--- Exercise instructions ---
Where a line in the records below includes "verts", pull that line out.

++++ Data supplied ++++

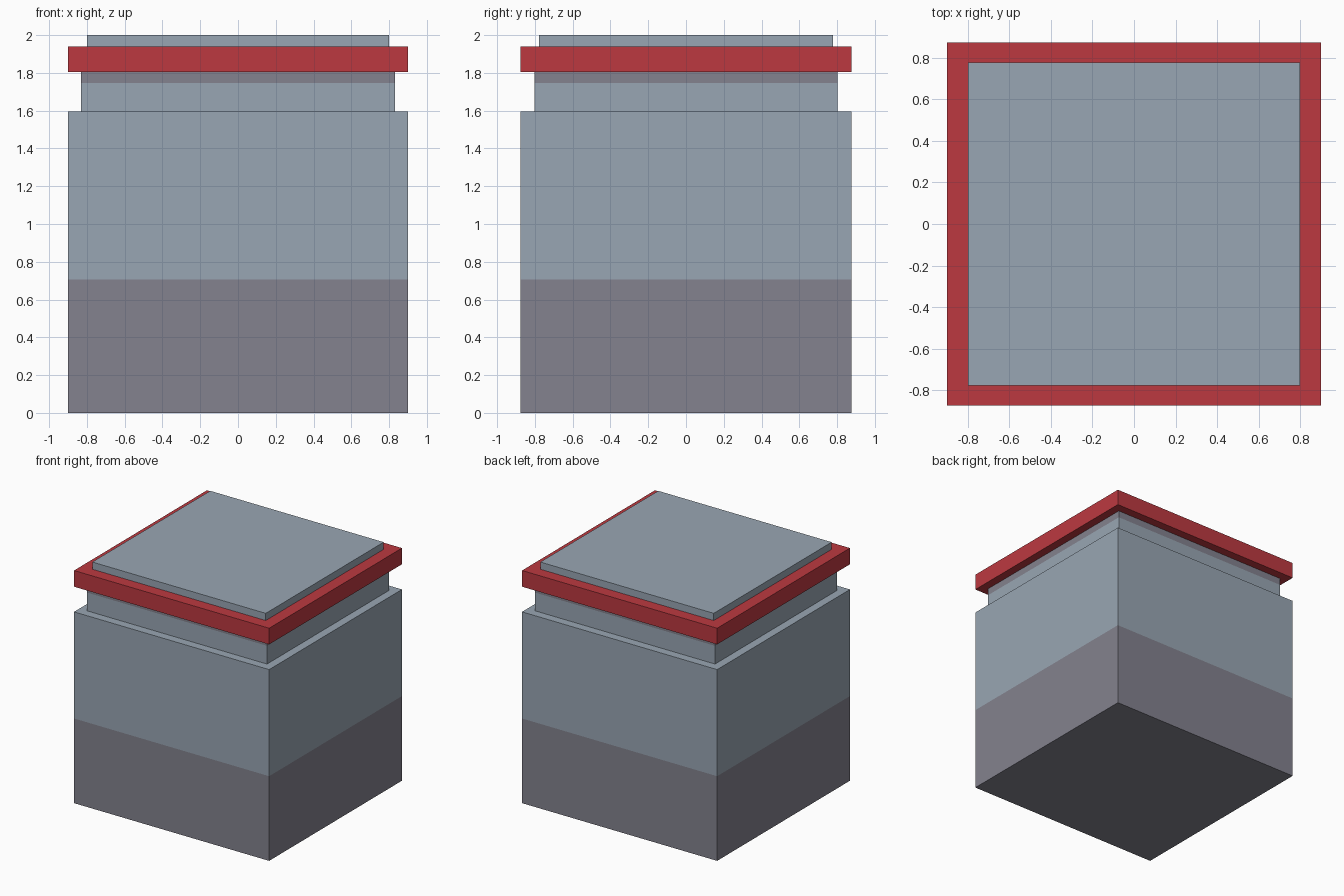
import bpy
import bmesh

if "Cube" in bpy.data.objects:
    bpy.data.objects.remove(bpy.data.objects["Cube"])


def srgb_material(name, r, g, b):
    lin = [((c / 255 + 0.055) / 1.055) ** 2.4 for c in (r, g, b)]
    mat = bpy.data.materials.new(name)
    mat.diffuse_color = (*lin, 1)
    mat.use_nodes = True
    mat.node_tree.nodes["Principled BSDF"].inputs["Base Color"].default_value = mat.diffuse_color
    return mat


blue_grey = srgb_material("blue grey", 153, 166, 179)
purple_grey = srgb_material("purple grey", 131, 130, 142)
red = srgb_material("red", 188, 57, 64)


def block(name, half_x, half_y, z0, z1, mats, split=None):
    """Box from z0 to z1; split cuts it into a lower and an upper colour."""
    bm = bmesh.new()
    bmesh.ops.create_cube(bm, size=2)
    for v in bm.verts:
        v.co = (v.co.x * half_x, v.co.y * half_y, z1 if v.co.z > 0 else z0)
    if split is not None:
        bmesh.ops.bisect_plane(bm, geom=bm.verts[:] + bm.edges[:] + bm.faces[:],
                               plane_co=(0, 0, split), plane_no=(0, 0, 1))
        for f in bm.faces:
            f.material_index = int(f.calc_center_median().z > split)
    mesh = bpy.data.meshes.new(name)
    bm.to_mesh(mesh)
    bm.free()
    for m in mats:
        mesh.materials.append(m)
    obj = bpy.data.objects.new(name, mesh)
    bpy.context.collection.objects.link(obj)
    return obj


# Main container with a darker lower half
block("body", 0.90, 0.875, 0, 1.595, [purple_grey, blue_grey], 0.706)
# Recessed neck with a dark band under the rim
block("neck", 0.83, 0.803, 1.595, 1.805, [blue_grey, purple_grey], 1.747)
# Overhanging red rim
block("rim", 0.90, 0.875, 1.805, 1.94, [red])
# Raised top plate
block("lid_plate", 0.80, 0.777, 1.94, 2.0, [blue_grey])
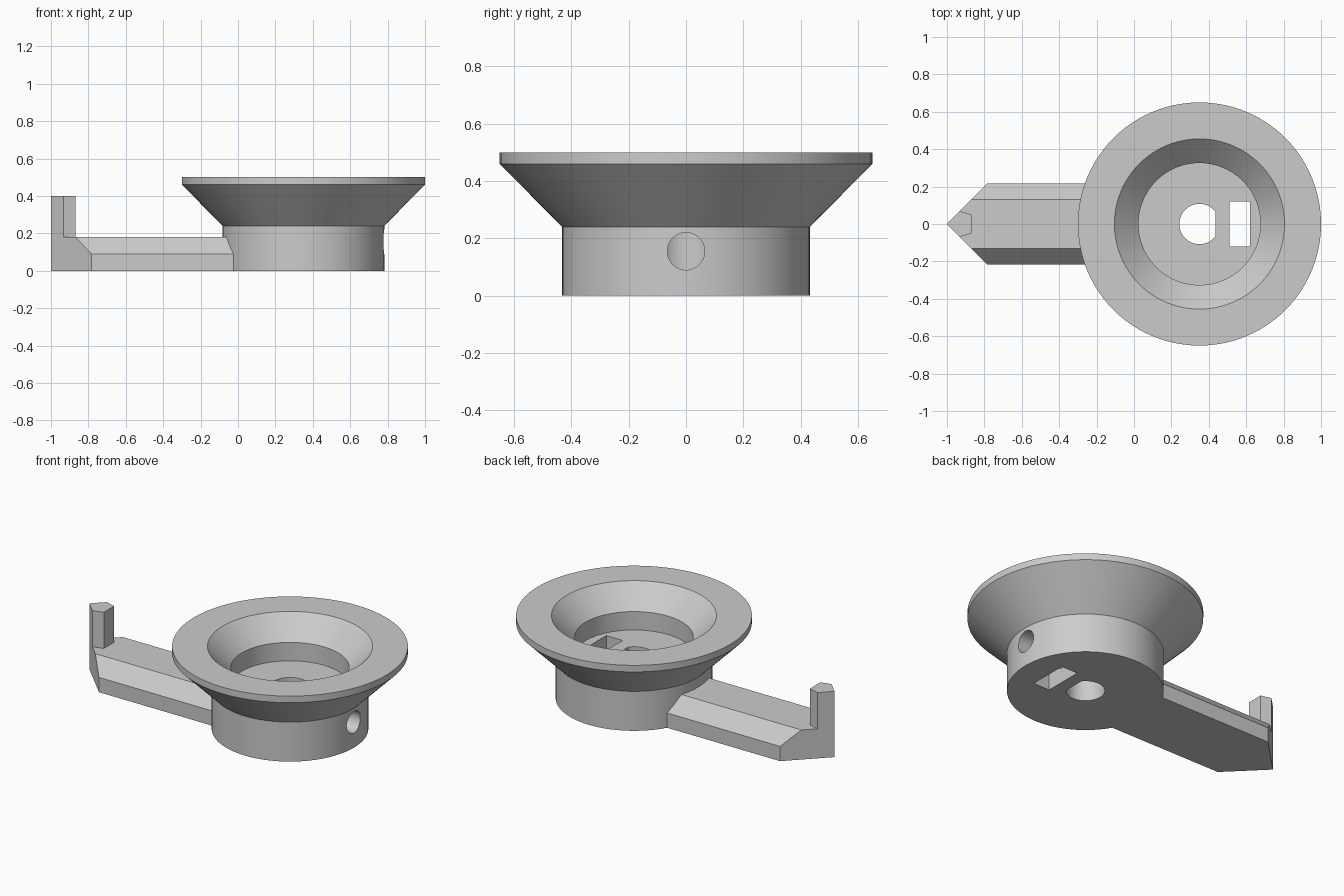
import bpy, bmesh, math
from mathutils import Vector

if "Cube" in bpy.data.objects:
    bpy.data.objects.remove(bpy.data.objects["Cube"], do_unlink=True)

grey = bpy.data.materials.new("plain grey")
grey.use_nodes = True
COLOUR = (0.6, 0.6, 0.6, 1)
grey.diffuse_color = COLOUR
grey.node_tree.nodes["Principled BSDF"].inputs["Base Color"].default_value = COLOUR

CX = 0.35      # axis of the dish
SEGS = 96


def finish(name, bm):
    bmesh.ops.recalc_face_normals(bm, faces=bm.faces)
    mesh = bpy.data.meshes.new(name)
    bm.to_mesh(mesh)
    bm.free()
    mesh.materials.append(grey)
    obj = bpy.data.objects.new(name, mesh)
    bpy.context.collection.objects.link(obj)
    return obj


def prism(points, direction):
    """Closed solid: a polygon swept along a direction."""
    bm = bmesh.new()
    face = bm.faces.new([bm.verts.new(p) for p in points])
    swept = bmesh.ops.extrude_face_region(bm, geom=[face], use_keep_orig=True)
    moved = [v for v in swept["geom"] if isinstance(v, bmesh.types.BMVert)]
    bmesh.ops.translate(bm, verts=moved, vec=direction)
    return bm


def ring(radius, count):
    return [(radius * math.cos(math.tau * i / count),
             radius * math.sin(math.tau * i / count)) for i in range(count)]


def cut(target, cutter):
    """Subtract the cutter for good and discard it."""
    cutter.hide_render = True
    mod = target.modifiers.new("cut", "BOOLEAN")
    mod.operation, mod.solver, mod.object = "DIFFERENCE", "EXACT", cutter
    bpy.context.view_layer.objects.active = target
    bpy.ops.object.modifier_apply(modifier=mod.name)
    bpy.data.objects.remove(cutter, do_unlink=True)


# Flared dish: turned profile from the underside to the recessed floor
profile = [(0, 0), (0.432, 0), (0.432, 0.24), (0.65, 0.46), (0.65, 0.5),
           (0.455, 0.5), (0.326, 0.372), (0.326, 0.26), (0, 0.26)]
bm = bmesh.new()
verts = [bm.verts.new((CX + r, 0, z)) for r, z in profile]
edges = [bm.edges.new(pair) for pair in zip(verts, verts[1:])]
bmesh.ops.spin(bm, geom=verts + edges, cent=(CX, 0, 0), axis=(0, 0, 1),
               angle=math.tau, steps=SEGS, use_merge=True)
bmesh.ops.remove_doubles(bm, verts=bm.verts, dist=0.0001)
dish = finish("dish", bm)

# D-shaped shaft hole, flat side towards the nut slot
shaft = [(CX + min(x, 0.085), y, -0.1) for x, y in ring(0.108, 48)]
cut(dish, finish("shaft_cutter", prism(shaft, (0, 0, 0.45))))

# Grub screw hole from the rim of the base into the shaft hole
screw = [(CX + 0.05, y, 0.155 + z) for y, z in ring(0.065, 48)]
cut(dish, finish("screw_cutter", prism(screw, (0.5, 0, 0))))

# Rectangular nut slot
slot = [(0.51, -0.12, -0.1), (0.62, -0.12, -0.1), (0.62, 0.12, -0.1), (0.51, 0.12, -0.1)]
cut(dish, finish("slot_cutter", prism(slot, (0, 0, 0.45))))

# Pointer arm: chamfered bar sliced to a point
half = [(0.216, 0), (0.216, 0.09), (0.132, 0.18)]
section = half + [(-y, z) for y, z in reversed(half)]
bm = prism([(-1.1, y, z) for y, z in section], (1.3, 0, 0))
for side in (-1, 1):
    bmesh.ops.bisect_plane(bm, geom=bm.verts[:] + bm.edges[:] + bm.faces[:],
                           plane_co=(-1, 0, 0), plane_no=Vector((-1, side, 0)),
                           clear_outer=True)
    bmesh.ops.holes_fill(bm, edges=[e for e in bm.edges if e.is_boundary], sides=0)
arm = finish("pointer_arm", bm)
trim = [(CX + x, y, -0.1) for x, y in ring(0.426, SEGS)]
cut(arm, finish("trim_cutter", prism(trim, (0, 0, 0.5))))

# Upright post on the tip
tip = [(-1, 0), (-0.932, -0.068), (-0.868, -0.05), (-0.868, 0.05), (-0.932, 0.068)]
finish("pointer_post", prism([(x, y, 0.18) for x, y in tip], (0, 0, 0.22)))

# Smooth the turned surfaces, keep edges crisp
bpy.ops.object.select_all(action="DESELECT")
dish.select_set(True)
bpy.context.view_layer.objects.active = dish
bpy.ops.object.shade_smooth_by_angle(angle=math.radians(25))
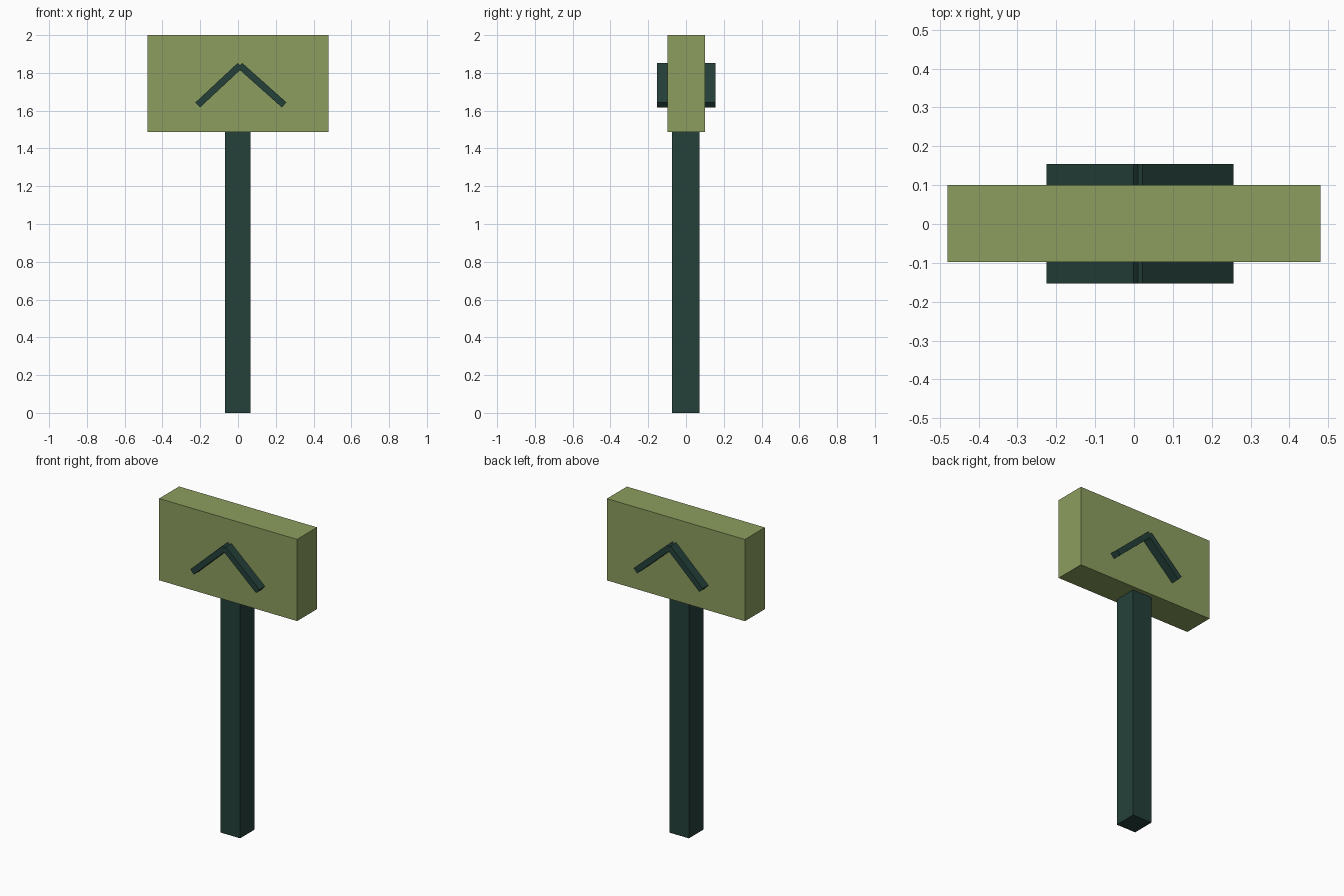
import bpy
import math

cube = bpy.data.objects.get("Cube")
if cube:
    bpy.data.objects.remove(cube, do_unlink=True)


def make_material(name, rgb):
    mat = bpy.data.materials.new(name)
    mat.use_nodes = True
    color = (*rgb, 1.0)
    mat.diffuse_color = color
    mat.node_tree.nodes["Principled BSDF"].inputs["Base Color"].default_value = color
    return mat


def add_box(name, center, size, mat, tilt=0.0):
    """Box turned by tilt degrees about the front-back axis."""
    bpy.ops.mesh.primitive_cube_add(size=1, location=center)
    obj = bpy.context.object
    obj.name = name
    obj.scale = size
    obj.rotation_euler.y = math.radians(tilt)
    obj.data.materials.append(mat)
    return obj


olive = make_material("olive green", (0.262, 0.337, 0.112))
teal = make_material("dark teal", (0.018, 0.051, 0.042))

# Post and sign board
add_box("post", (-0.002, -0.001, 0.75), (0.136, 0.145, 1.5), teal)
add_box("sign_board", (0, 0.001, 1.743), (0.96, 0.198, 0.514), olive)

# Chevron bars pass through the board and stand out on both faces
add_box("chevron_right_bar", (-0.101, 0.001, 1.735), (0.307, 0.308, 0.036), teal, -43)
add_box("chevron_left_bar", (0.127, 0.001, 1.735), (0.314, 0.308, 0.036), teal, 41.7)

++++

--- Expected answer ---
    for v in bm.verts:
        bmesh.ops.bisect_plane(bm, geom=bm.verts[:] + bm.edges[:] + bm.faces[:],
    face = bm.faces.new([bm.verts.new(p) for p in points])
    bmesh.ops.translate(bm, verts=moved, vec=direction)
verts = [bm.verts.new((CX + r, 0, z)) for r, z in profile]
edges = [bm.edges.new(pair) for pair in zip(verts, verts[1:])]
bmesh.ops.spin(bm, geom=verts + edges, cent=(CX, 0, 0), axis=(0, 0, 1),
bmesh.ops.remove_doubles(bm, verts=bm.verts, dist=0.0001)
    bmesh.ops.bisect_plane(bm, geom=bm.verts[:] + bm.edges[:] + bm.faces[:],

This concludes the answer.